-- Source information follows --

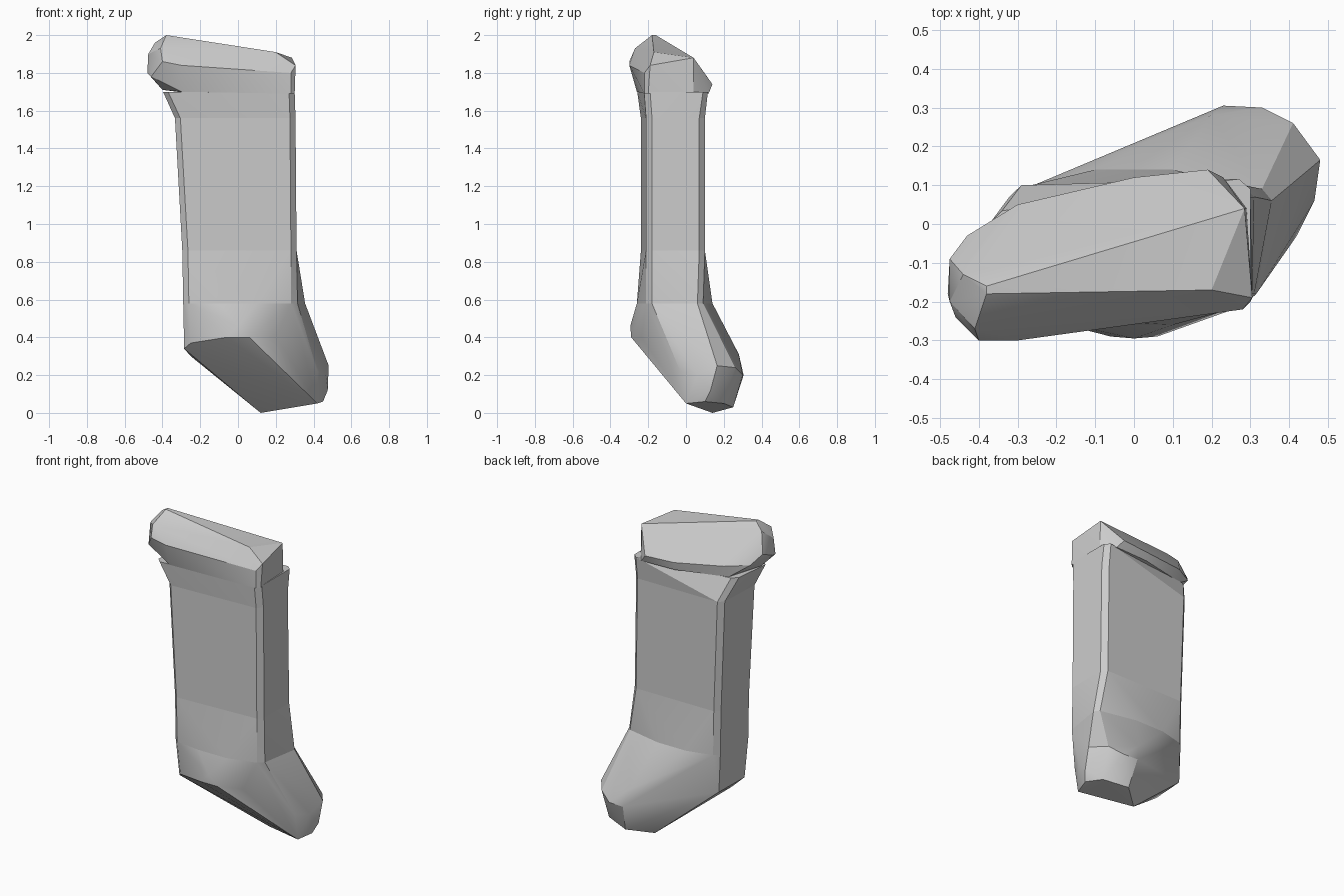
import bpy
import bmesh
import math
from mathutils import Vector

default_cube = bpy.data.objects.get("Cube")
if default_cube:
    bpy.data.objects.remove(default_cube, do_unlink=True)

# One flat colour for every part
grey = bpy.data.materials.new("plain grey")
grey.use_nodes = True
colour = (0.6, 0.6, 0.6, 1)
grey.diffuse_color = colour
grey.node_tree.nodes["Principled BSDF"].inputs["Base Color"].default_value = colour


def section(height, corners, chamfer=0.03):
    """Return a level four-sided cross-section with its corners cut off."""
    ring = []
    for index, corner in enumerate(corners):
        here = Vector((*corner, height))
        for neighbour in (corners[index - 1], corners[(index + 1) % len(corners)]):
            direction = (Vector((*neighbour, height)) - here).normalized()
            ring.append(here + direction * chamfer)
    return ring


def hull_part(name, points):
    """Wrap a set of points in a faceted convex shell."""
    bm = bmesh.new()
    for point in points:
        bm.verts.new(point)
    bmesh.ops.convex_hull(bm, input=list(bm.verts), use_existing_faces=False)
    buried = [vert for vert in bm.verts if not vert.link_faces]
    bmesh.ops.delete(bm, geom=buried, context="VERTS")
    bmesh.ops.dissolve_limit(bm, angle_limit=math.radians(1),
                             verts=list(bm.verts), edges=list(bm.edges))
    bmesh.ops.recalc_face_normals(bm, faces=list(bm.faces))
    mesh = bpy.data.meshes.new(name)
    bm.to_mesh(mesh)
    bm.free()
    mesh.materials.append(grey)
    part = bpy.data.objects.new(name, mesh)
    bpy.context.collection.objects.link(part)
    bpy.ops.object.select_all(action="DESELECT")
    part.select_set(True)
    bpy.context.view_layer.objects.active = part
    bpy.ops.object.shade_smooth_by_angle(angle=math.radians(25))
    return part


# Cross-sections shared by neighbouring parts
neck_top = section(1.7, [(-.4, -.26), (.3, -.22), (.3, .12), (-.37, .03)])
shaft_top = section(1.56, [(-.335, -.24), (.305, -.21), (.3, .1), (-.32, .1)])
shaft_base = section(.86, [(-.295, -.24), (.31, -.21), (.31, .1), (-.295, .1)])
ankle = section(.58, [(-.29, -.24), (.31, -.21), (.36, .09), (-.29, .1)])
ankle_bulges = [(-.1, .14, .58), (.1, .14, .58), (-.1, -.26, .58), (.1, -.26, .58)]

# Straight column in three lengths
hull_part("neck", neck_top + shaft_top)
hull_part("shaft", shaft_top + shaft_base)
hull_part("lower_shaft", shaft_base + ankle + ankle_bulges)

# Overhanging upper end: ridge, rounded knob, square end, back and underside
ridge = [(-.38, -.16, 2), (-.38, -.18, 2), (.2, -.17, 1.91), (.285, .04, 1.88)]
knob = [
    (-.44, -.13, 1.96), (-.41, -.27, 1.93), (-.475, -.2, 1.9),
    (-.4, -.3, 1.86), (-.3, -.3, 1.84), (-.475, -.09, 1.84),
    (-.48, -.18, 1.8), (-.46, -.24, 1.78), (-.43, -.03, 1.78),
    (-.4, -.18, 1.71), (-.3, -.26, 1.7),
]
square_end = [(.305, -.19, 1.84), (.28, -.22, 1.8), (.28, -.22, 1.69),
              (.3, -.2, 1.69), (.29, .04, 1.69), (.23, .12, 1.69)]
back_bulge = [(.19, .14, 1.74), (0, .12, 1.74), (-.3, .05, 1.77),
              (0, .11, 1.69), (-.32, .03, 1.7)]
hull_part("upper_end", ridge + knob + square_end + back_bulge)

# Lower end: heel, front bulge, toe and sole
heel = [(-.285, -.18, .34), (-.25, -.22, .37), (-.25, -.1, .3), (-.28, .07, .34)]
front_bulge = [(-.06, -.29, .4), (.06, -.29, .4), (0, -.295, .46), (.2, -.235, .4)]
toe = [
    (.23, .305, .2), (.33, .3, .2), (.41, .26, .24), (.48, .165, .25),
    (.475, .13, .12), (.465, .06, .2), (.42, -.03, .22), (.36, .2, .37),
    (.2, .28, .31),
]
sole = [(.12, .14, 0), (.42, 0, .05), (.45, .1, .06), (.4, .2, .05), (.25, .25, .03)]
hull_part("lower_end", ankle + ankle_bulges + heel + front_bulge + toe + sole)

-- Source information concluded --

* _To do_
Repeat the records exactly but leave out the images.

* _Solution for this exercise_
import bpy
import bmesh
import math
from mathutils import Vector

default_cube = bpy.data.objects.get("Cube")
if default_cube:
    bpy.data.objects.remove(default_cube, do_unlink=True)

# One flat colour for every part
grey = bpy.data.materials.new("plain grey")
grey.use_nodes = True
colour = (0.6, 0.6, 0.6, 1)
grey.diffuse_color = colour
grey.node_tree.nodes["Principled BSDF"].inputs["Base Color"].default_value = colour


def section(height, corners, chamfer=0.03):
    """Return a level four-sided cross-section with its corners cut off."""
    ring = []
    for index, corner in enumerate(corners):
        here = Vector((*corner, height))
        for neighbour in (corners[index - 1], corners[(index + 1) % len(corners)]):
            direction = (Vector((*neighbour, height)) - here).normalized()
            ring.append(here + direction * chamfer)
    return ring


def hull_part(name, points):
    """Wrap a set of points in a faceted convex shell."""
    bm = bmesh.new()
    for point in points:
        bm.verts.new(point)
    bmesh.ops.convex_hull(bm, input=list(bm.verts), use_existing_faces=False)
    buried = [vert for vert in bm.verts if not vert.link_faces]
    bmesh.ops.delete(bm, geom=buried, context="VERTS")
    bmesh.ops.dissolve_limit(bm, angle_limit=math.radians(1),
                             verts=list(bm.verts), edges=list(bm.edges))
    bmesh.ops.recalc_face_normals(bm, faces=list(bm.faces))
    mesh = bpy.data.meshes.new(name)
    bm.to_mesh(mesh)
    bm.free()
    mesh.materials.append(grey)
    part = bpy.data.objects.new(name, mesh)
    bpy.context.collection.objects.link(part)
    bpy.ops.object.select_all(action="DESELECT")
    part.select_set(True)
    bpy.context.view_layer.objects.active = part
    bpy.ops.object.shade_smooth_by_angle(angle=math.radians(25))
    return part


# Cross-sections shared by neighbouring parts
neck_top = section(1.7, [(-.4, -.26), (.3, -.22), (.3, .12), (-.37, .03)])
shaft_top = section(1.56, [(-.335, -.24), (.305, -.21), (.3, .1), (-.32, .1)])
shaft_base = section(.86, [(-.295, -.24), (.31, -.21), (.31, .1), (-.295, .1)])
ankle = section(.58, [(-.29, -.24), (.31, -.21), (.36, .09), (-.29, .1)])
ankle_bulges = [(-.1, .14, .58), (.1, .14, .58), (-.1, -.26, .58), (.1, -.26, .58)]

# Straight column in three lengths
hull_part("neck", neck_top + shaft_top)
hull_part("shaft", shaft_top + shaft_base)
hull_part("lower_shaft", shaft_base + ankle + ankle_bulges)

# Overhanging upper end: ridge, rounded knob, square end, back and underside
ridge = [(-.38, -.16, 2), (-.38, -.18, 2), (.2, -.17, 1.91), (.285, .04, 1.88)]
knob = [
    (-.44, -.13, 1.96), (-.41, -.27, 1.93), (-.475, -.2, 1.9),
    (-.4, -.3, 1.86), (-.3, -.3, 1.84), (-.475, -.09, 1.84),
    (-.48, -.18, 1.8), (-.46, -.24, 1.78), (-.43, -.03, 1.78),
    (-.4, -.18, 1.71), (-.3, -.26, 1.7),
]
square_end = [(.305, -.19, 1.84), (.28, -.22, 1.8), (.28, -.22, 1.69),
              (.3, -.2, 1.69), (.29, .04, 1.69), (.23, .12, 1.69)]
back_bulge = [(.19, .14, 1.74), (0, .12, 1.74), (-.3, .05, 1.77),
              (0, .11, 1.69), (-.32, .03, 1.7)]
hull_part("upper_end", ridge + knob + square_end + back_bulge)

# Lower end: heel, front bulge, toe and sole
heel = [(-.285, -.18, .34), (-.25, -.22, .37), (-.25, -.1, .3), (-.28, .07, .34)]
front_bulge = [(-.06, -.29, .4), (.06, -.29, .4), (0, -.295, .46), (.2, -.235, .4)]
toe = [
    (.23, .305, .2), (.33, .3, .2), (.41, .26, .24), (.48, .165, .25),
    (.475, .13, .12), (.465, .06, .2), (.42, -.03, .22), (.36, .2, .37),
    (.2, .28, .31),
]
sole = [(.12, .14, 0), (.42, 0, .05), (.45, .1, .06), (.4, .2, .05), (.25, .25, .03)]
hull_part("lower_end", ankle + ankle_bulges + heel + front_bulge + toe + sole)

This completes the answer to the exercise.